Customer Question

I don't know what to do,my dog has been drinking more and peeing every few hours even throughout the night. I have been up at 3am,5am and took her out at 8am and still she peed a lot.This has been going on for the last three weeks. If I am out for more than a couple of hours she can't hold it and urinates in the house. She has been tested for diabetes with no positive results and the vet doesn't know what it is,she has just been given antibiatics but they have made no difference. She seems ok in herself and is eating ok. Would be so grateful for any advice as how to help her. Thank you.
Submitted: 3 years ago.
Category: Dog
Expert:  Dr Scott Nimmo replied 3 years ago.

Scott Nimmo :

Hello and welcome. My name is Scott and I am an experienced small animal veterinary surgeon, I will be very pleased to work with you today and will try my best to answer your question to your satisfaction.

Scott Nimmo :

Please tell me ... what method did the vet use to test for diabetes, a blood test or a urine test ?

Customer: replied 3 years ago.

Hi Scott,


He has done blood and urine tests,thank you,Lisa

Expert:  Dr Scott Nimmo replied 3 years ago.
Hello again and thanks for getting back to me

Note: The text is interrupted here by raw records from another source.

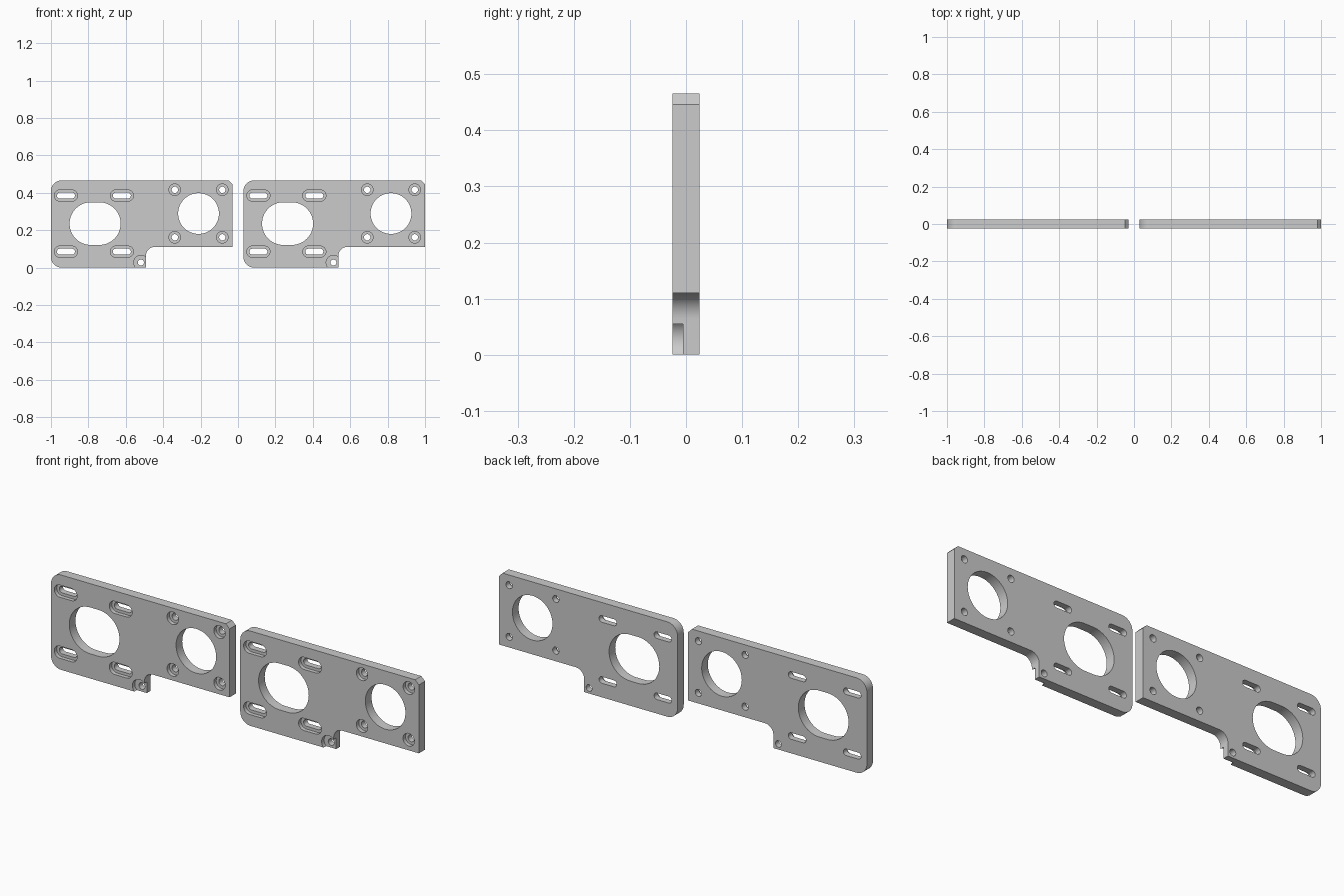
import bpy, bmesh
from math import cos, sin, pi, radians

if "Cube" in bpy.data.objects:
    bpy.data.objects.remove(bpy.data.objects["Cube"])

T = 0.024            # half thickness
STEP_Y = -0.005      # floor of the counterbores


def arc(cx, cz, r, a0, a1, n=12):
    return [(cx + r * cos(radians(a0 + (a1 - a0) * i / n)),
             cz + r * sin(radians(a0 + (a1 - a0) * i / n))) for i in range(n + 1)]


def slot(cx, cz, r, d, n=20):
    """Closed slot outline; d is half the distance between the end centres."""
    if d == 0:
        return [(cx + r * cos(2 * pi * i / (2 * n)), cz + r * sin(2 * pi * i / (2 * n)))
                for i in range(2 * n)]
    return arc(cx + d, cz, r, -90, 90, n) + arc(cx - d, cz, r, 90, 270, n)


def prism_object(name, outlines, y0, y1):
    """Extrude each closed xz outline from y0 to y1."""
    bm = bmesh.new()
    for pts in outlines:
        a = [bm.verts.new((x, y0, z)) for x, z in pts]
        b = [bm.verts.new((x, y1, z)) for x, z in pts]
        bm.faces.new(a)
        bm.faces.new(b[::-1])
        n = len(pts)
        for i in range(n):
            j = (i + 1) % n
            bm.faces.new((a[j], a[i], b[i], b[j]))
    bmesh.ops.recalc_face_normals(bm, faces=bm.faces)
    me = bpy.data.meshes.new(name)
    bm.to_mesh(me)
    bm.free()
    ob = bpy.data.objects.new(name, me)
    bpy.context.collection.objects.link(ob)
    return ob


# Plate outline: rounded left corners, filleted step, chamfered top right
L, R, TOP, STEP_X, STEP_Z = -1.0, -0.029, 0.466, -0.492, 0.11
rc, rf, ch = 0.056, 0.046, 0.02
outline = (arc(L + rc, rc, rc, 180, 270) + [(STEP_X, 0)]
           + arc(STEP_X + rf, STEP_Z - rf, rf, 180, 90)
           + [(R, STEP_Z), (R, TOP - ch), (R - ch, TOP)]
           + arc(L + rc, TOP - rc, rc, 90, 180))
plate = prism_object("left_mounting_plate", [outline], -T, T)

# Through holes and front counterbores
through = [slot(-0.764, 0.235, 0.114, 0.0225, 32), slot(-0.211, 0.289, 0.109, 0, 32)]
bores = []
for x in (-0.92, -0.621):
    for z in (0.085, 0.385):
        through.append(slot(x, z, 0.016, 0.032))
        bores.append(slot(x, z, 0.03, 0.032))
for x in (-0.338, -0.084):
    for z in (0.162, 0.416):
        through.append(slot(x, z, 0.017, 0))
        bores.append(slot(x, z, 0.031, 0))

# Corner screw hole, its bore breaks out of the two edges
through.append(slot(-0.519, 0.027, 0.016, 0))
bores.append(slot(-0.519, 0.027, 0.0385, 0))

cutters = [prism_object("hole_cutter", through, -0.1, 0.1),
           prism_object("bore_cutter", bores, -0.1, STEP_Y)]
for c in cutters:
    c.hide_render = True
    m = plate.modifiers.new("cut", 'BOOLEAN')
    m.operation, m.solver, m.object = 'DIFFERENCE', 'EXACT', c

# Bake the cuts and remove the cutters
bpy.context.view_layer.update()
dg = bpy.context.evaluated_depsgraph_get()
mesh = bpy.data.meshes.new_from_object(plate.evaluated_get(dg))
plate.modifiers.clear()
plate.data = mesh
for c in cutters:
    bpy.data.objects.remove(c)

# Smooth the curved walls, keep edges crisp
bpy.ops.object.select_all(action='DESELECT')
bpy.context.view_layer.objects.active = plate
plate.select_set(True)
bpy.ops.object.shade_smooth_by_angle(angle=radians(25))

# Second identical plate
twin = plate.copy()
twin.name = "right_mounting_plate"
twin.location.x = 1.029
bpy.context.collection.objects.link(twin)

I have worked out an answer for you, please read it through and see what you think ...

There are no quick fixes here I regret to say but where a dog suddenly starts to drink to excess then there is pretty much always some disease situation behind it.

Your vet has done just the right thing is running blood tests and checking urine samples and this will pick up the common " frontline conditions " such as diabetes and kidney disease.

Where this frontline approach has failed your next move should be to start running diagnostics for less common conditions such as uncommon abnormalities of the pituitary gland or the inability of the tubules of the kidney to reabsorb water properly ( diabetes insipidus ).

Sorry I cannot offer anything more constructive for Bo, but all of us small animal vets have been in this sort of position a few times in our careers, the thing to do is to stay focussed and step up the diagnostics a notch.

I hope I have covered your question fully enough but if you would like further clarification or to talk things over a bit more then I will be on-line for the next hour or so and I will be more than pleased to continue working with you.